■ Required work: Which lines hold the string "remove"? Copy each of them from the material below.

■ Information given:

========================

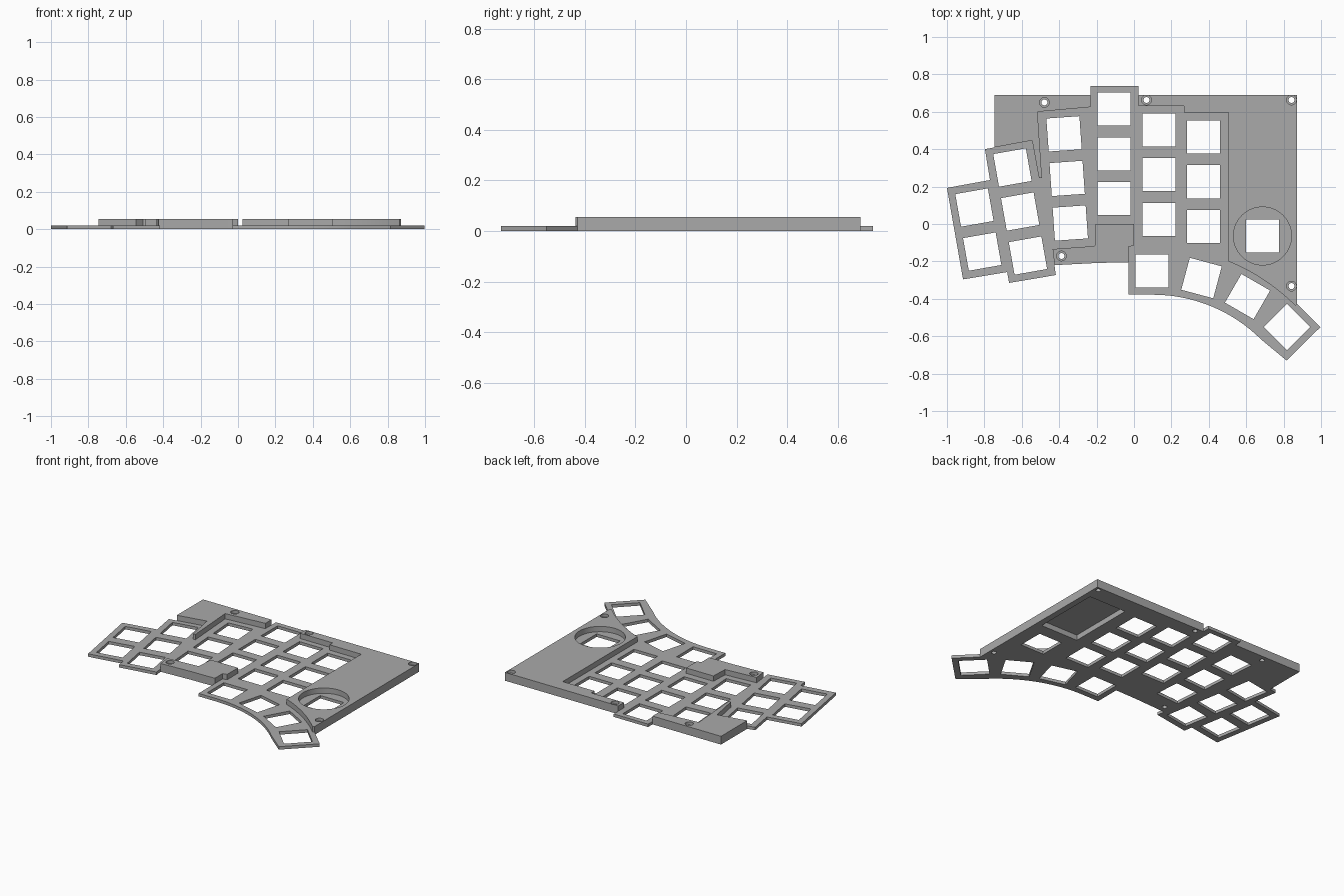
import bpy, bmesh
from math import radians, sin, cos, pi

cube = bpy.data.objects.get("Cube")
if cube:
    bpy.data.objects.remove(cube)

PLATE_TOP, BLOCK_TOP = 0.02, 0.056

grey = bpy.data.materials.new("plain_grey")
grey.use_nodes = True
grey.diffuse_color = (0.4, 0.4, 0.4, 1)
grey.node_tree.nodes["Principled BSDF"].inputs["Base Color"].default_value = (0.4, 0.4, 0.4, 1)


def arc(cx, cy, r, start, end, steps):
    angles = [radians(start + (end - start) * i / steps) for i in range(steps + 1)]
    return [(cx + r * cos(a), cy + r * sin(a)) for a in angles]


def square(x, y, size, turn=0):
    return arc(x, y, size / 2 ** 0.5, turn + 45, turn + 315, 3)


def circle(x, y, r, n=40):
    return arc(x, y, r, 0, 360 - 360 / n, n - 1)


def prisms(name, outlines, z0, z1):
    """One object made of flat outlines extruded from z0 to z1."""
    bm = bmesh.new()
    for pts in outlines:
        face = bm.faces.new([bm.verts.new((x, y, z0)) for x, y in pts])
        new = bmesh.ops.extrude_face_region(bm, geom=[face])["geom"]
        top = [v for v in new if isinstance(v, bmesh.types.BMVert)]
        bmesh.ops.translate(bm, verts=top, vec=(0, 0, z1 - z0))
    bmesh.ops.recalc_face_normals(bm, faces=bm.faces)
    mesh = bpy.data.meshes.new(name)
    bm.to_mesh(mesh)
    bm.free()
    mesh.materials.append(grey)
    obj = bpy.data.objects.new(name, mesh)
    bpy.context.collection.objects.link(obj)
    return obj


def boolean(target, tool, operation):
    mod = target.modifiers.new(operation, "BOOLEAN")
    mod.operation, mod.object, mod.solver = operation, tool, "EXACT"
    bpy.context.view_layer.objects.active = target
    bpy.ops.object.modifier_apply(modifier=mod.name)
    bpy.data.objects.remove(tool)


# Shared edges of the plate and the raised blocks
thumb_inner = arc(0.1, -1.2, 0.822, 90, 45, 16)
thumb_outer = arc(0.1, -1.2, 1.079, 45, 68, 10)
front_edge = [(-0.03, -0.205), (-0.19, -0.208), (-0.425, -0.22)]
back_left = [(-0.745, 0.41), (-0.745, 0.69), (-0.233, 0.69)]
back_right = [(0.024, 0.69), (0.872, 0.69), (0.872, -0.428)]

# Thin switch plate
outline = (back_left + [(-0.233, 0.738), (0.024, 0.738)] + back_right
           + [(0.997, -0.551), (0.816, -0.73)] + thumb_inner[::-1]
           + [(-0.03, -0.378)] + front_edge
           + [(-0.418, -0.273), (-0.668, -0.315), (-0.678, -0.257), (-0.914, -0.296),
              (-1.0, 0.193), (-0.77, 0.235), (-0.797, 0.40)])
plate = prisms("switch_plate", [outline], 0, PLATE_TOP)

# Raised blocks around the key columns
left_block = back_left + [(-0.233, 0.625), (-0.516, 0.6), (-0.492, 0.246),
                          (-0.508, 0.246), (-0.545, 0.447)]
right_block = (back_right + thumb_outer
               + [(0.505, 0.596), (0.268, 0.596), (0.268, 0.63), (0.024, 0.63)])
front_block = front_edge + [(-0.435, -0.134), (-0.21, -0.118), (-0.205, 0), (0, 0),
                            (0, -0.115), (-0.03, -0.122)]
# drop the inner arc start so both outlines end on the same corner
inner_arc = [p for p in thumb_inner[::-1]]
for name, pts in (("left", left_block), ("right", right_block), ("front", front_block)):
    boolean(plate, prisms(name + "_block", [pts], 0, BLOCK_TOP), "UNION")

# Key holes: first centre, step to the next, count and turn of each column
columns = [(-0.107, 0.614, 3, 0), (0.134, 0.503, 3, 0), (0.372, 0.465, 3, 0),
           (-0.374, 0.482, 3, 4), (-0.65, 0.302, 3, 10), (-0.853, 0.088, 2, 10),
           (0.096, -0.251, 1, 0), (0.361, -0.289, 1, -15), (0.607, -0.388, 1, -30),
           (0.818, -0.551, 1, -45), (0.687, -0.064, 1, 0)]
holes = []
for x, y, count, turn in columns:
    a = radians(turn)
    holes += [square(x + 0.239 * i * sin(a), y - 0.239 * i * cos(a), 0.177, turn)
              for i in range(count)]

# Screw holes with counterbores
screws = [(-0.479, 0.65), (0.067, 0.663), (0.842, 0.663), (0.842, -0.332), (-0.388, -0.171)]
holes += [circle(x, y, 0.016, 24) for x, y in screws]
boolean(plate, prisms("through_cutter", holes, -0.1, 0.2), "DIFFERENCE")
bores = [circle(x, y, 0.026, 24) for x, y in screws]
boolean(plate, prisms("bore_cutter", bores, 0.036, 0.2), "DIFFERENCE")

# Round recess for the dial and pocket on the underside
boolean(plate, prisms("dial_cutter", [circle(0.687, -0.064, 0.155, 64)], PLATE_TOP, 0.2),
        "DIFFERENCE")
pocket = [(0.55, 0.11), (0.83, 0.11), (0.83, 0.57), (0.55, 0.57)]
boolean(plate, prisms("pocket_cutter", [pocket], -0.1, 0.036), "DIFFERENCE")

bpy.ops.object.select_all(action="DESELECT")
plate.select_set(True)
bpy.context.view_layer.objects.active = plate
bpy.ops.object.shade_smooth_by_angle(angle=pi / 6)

========================

■ Answer section:
    bpy.data.objects.remove(cube)
    bpy.data.objects.remove(tool)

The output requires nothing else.